▶ _Try it_
Find "colour = (0.6, 0.6, 0.6, 1)" and "front = next(g" in the records below. Copy the lines holding them and every line between, exactly, and no others.

▶ _Records provided_
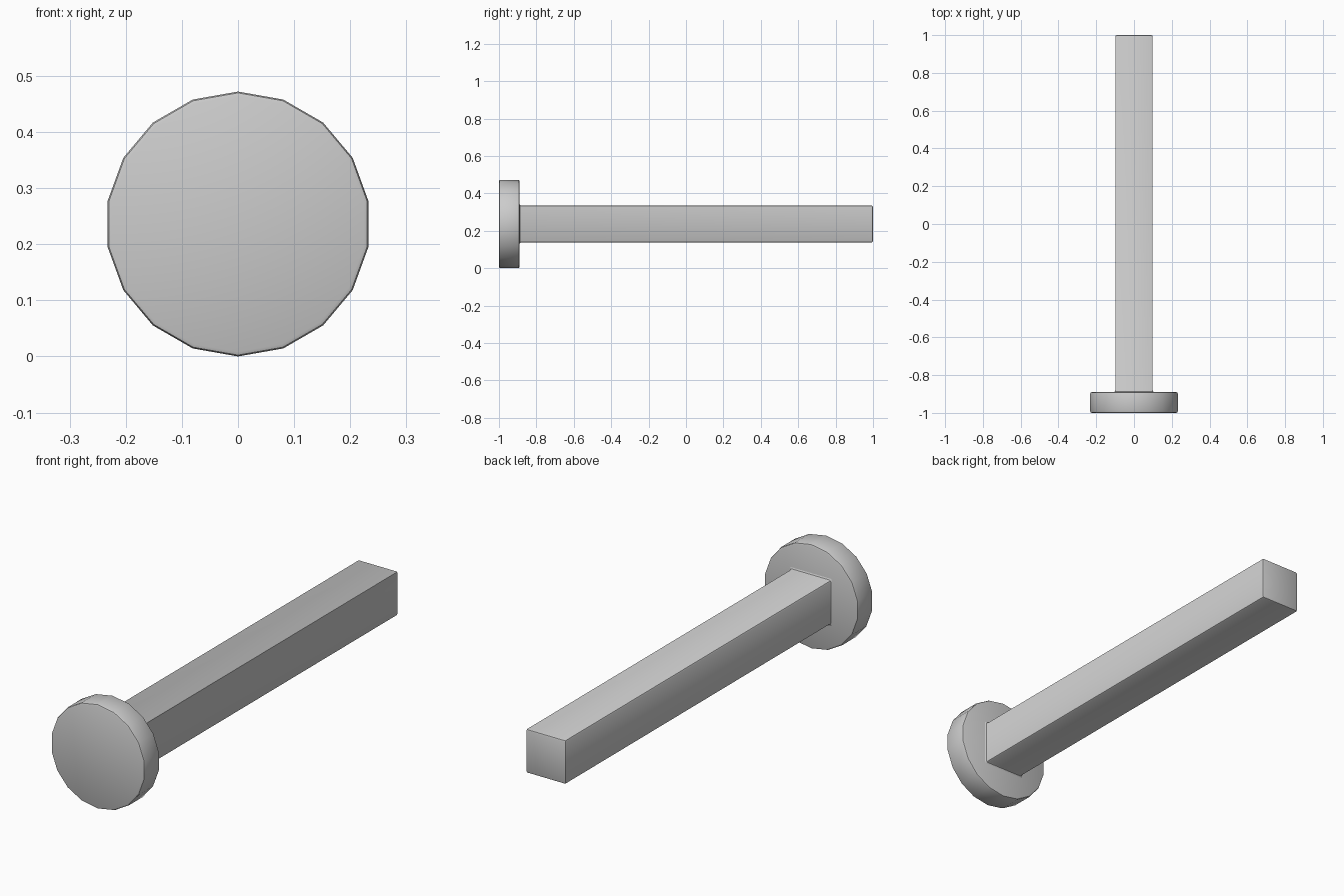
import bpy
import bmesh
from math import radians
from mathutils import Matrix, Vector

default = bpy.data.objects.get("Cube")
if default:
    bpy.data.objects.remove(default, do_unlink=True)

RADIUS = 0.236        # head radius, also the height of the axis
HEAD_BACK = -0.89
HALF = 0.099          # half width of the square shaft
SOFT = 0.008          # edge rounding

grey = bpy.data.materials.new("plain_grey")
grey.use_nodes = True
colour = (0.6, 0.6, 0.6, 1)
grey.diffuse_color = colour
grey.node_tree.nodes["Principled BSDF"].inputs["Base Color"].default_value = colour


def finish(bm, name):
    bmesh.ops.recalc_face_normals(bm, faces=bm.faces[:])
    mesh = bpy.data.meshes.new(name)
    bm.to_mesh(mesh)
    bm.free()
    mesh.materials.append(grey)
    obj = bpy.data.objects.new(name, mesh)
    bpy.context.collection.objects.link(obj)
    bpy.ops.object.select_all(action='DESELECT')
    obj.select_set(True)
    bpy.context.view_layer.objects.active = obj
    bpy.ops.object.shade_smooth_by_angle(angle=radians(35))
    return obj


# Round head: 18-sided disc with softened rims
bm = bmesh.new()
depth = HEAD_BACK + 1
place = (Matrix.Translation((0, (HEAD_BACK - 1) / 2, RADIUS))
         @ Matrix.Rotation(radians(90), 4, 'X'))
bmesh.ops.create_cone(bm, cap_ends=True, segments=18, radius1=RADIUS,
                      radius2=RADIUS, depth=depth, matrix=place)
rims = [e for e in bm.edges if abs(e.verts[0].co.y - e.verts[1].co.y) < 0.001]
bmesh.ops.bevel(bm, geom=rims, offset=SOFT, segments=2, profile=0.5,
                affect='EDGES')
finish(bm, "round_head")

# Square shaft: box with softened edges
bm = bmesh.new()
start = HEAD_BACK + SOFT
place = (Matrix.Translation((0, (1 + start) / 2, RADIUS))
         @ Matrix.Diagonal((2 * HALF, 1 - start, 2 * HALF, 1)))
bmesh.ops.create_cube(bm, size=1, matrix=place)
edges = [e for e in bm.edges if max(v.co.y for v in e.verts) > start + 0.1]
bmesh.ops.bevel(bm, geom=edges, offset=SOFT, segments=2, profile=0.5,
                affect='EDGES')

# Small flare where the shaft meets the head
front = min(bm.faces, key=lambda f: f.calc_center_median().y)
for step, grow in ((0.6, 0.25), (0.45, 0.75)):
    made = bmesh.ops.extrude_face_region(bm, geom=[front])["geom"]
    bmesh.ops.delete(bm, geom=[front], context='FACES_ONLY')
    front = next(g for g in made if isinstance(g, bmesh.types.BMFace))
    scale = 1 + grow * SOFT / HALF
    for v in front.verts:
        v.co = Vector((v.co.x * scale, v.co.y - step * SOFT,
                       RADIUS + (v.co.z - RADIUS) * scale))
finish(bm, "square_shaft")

▶ _Output_
colour = (0.6, 0.6, 0.6, 1)
grey.diffuse_color = colour
grey.node_tree.nodes["Principled BSDF"].inputs["Base Color"].default_value = colour


def finish(bm, name):
    bmesh.ops.recalc_face_normals(bm, faces=bm.faces[:])
    mesh = bpy.data.meshes.new(name)
    bm.to_mesh(mesh)
    bm.free()
    mesh.materials.append(grey)
    obj = bpy.data.objects.new(name, mesh)
    bpy.context.collection.objects.link(obj)
    bpy.ops.object.select_all(action='DESELECT')
    obj.select_set(True)
    bpy.context.view_layer.objects.active = obj
    bpy.ops.object.shade_smooth_by_angle(angle=radians(35))
    return obj


# Round head: 18-sided disc with softened rims
bm = bmesh.new()
depth = HEAD_BACK + 1
place = (Matrix.Translation((0, (HEAD_BACK - 1) / 2, RADIUS))
         @ Matrix.Rotation(radians(90), 4, 'X'))
bmesh.ops.create_cone(bm, cap_ends=True, segments=18, radius1=RADIUS,
                      radius2=RADIUS, depth=depth, matrix=place)
rims = [e for e in bm.edges if abs(e.verts[0].co.y - e.verts[1].co.y) < 0.001]
bmesh.ops.bevel(bm, geom=rims, offset=SOFT, segments=2, profile=0.5,
                affect='EDGES')
finish(bm, "round_head")

# Square shaft: box with softened edges
bm = bmesh.new()
start = HEAD_BACK + SOFT
place = (Matrix.Translation((0, (1 + start) / 2, RADIUS))
         @ Matrix.Diagonal((2 * HALF, 1 - start, 2 * HALF, 1)))
bmesh.ops.create_cube(bm, size=1, matrix=place)
edges = [e for e in bm.edges if max(v.co.y for v in e.verts) > start + 0.1]
bmesh.ops.bevel(bm, geom=edges, offset=SOFT, segments=2, profile=0.5,
                affect='EDGES')

# Small flare where the shaft meets the head
front = min(bm.faces, key=lambda f: f.calc_center_median().y)
for step, grow in ((0.6, 0.25), (0.45, 0.75)):
    made = bmesh.ops.extrude_face_region(bm, geom=[front])["geom"]
    bmesh.ops.delete(bm, geom=[front], context='FACES_ONLY')
    front = next(g for g in made if isinstance(g, bmesh.types.BMFace))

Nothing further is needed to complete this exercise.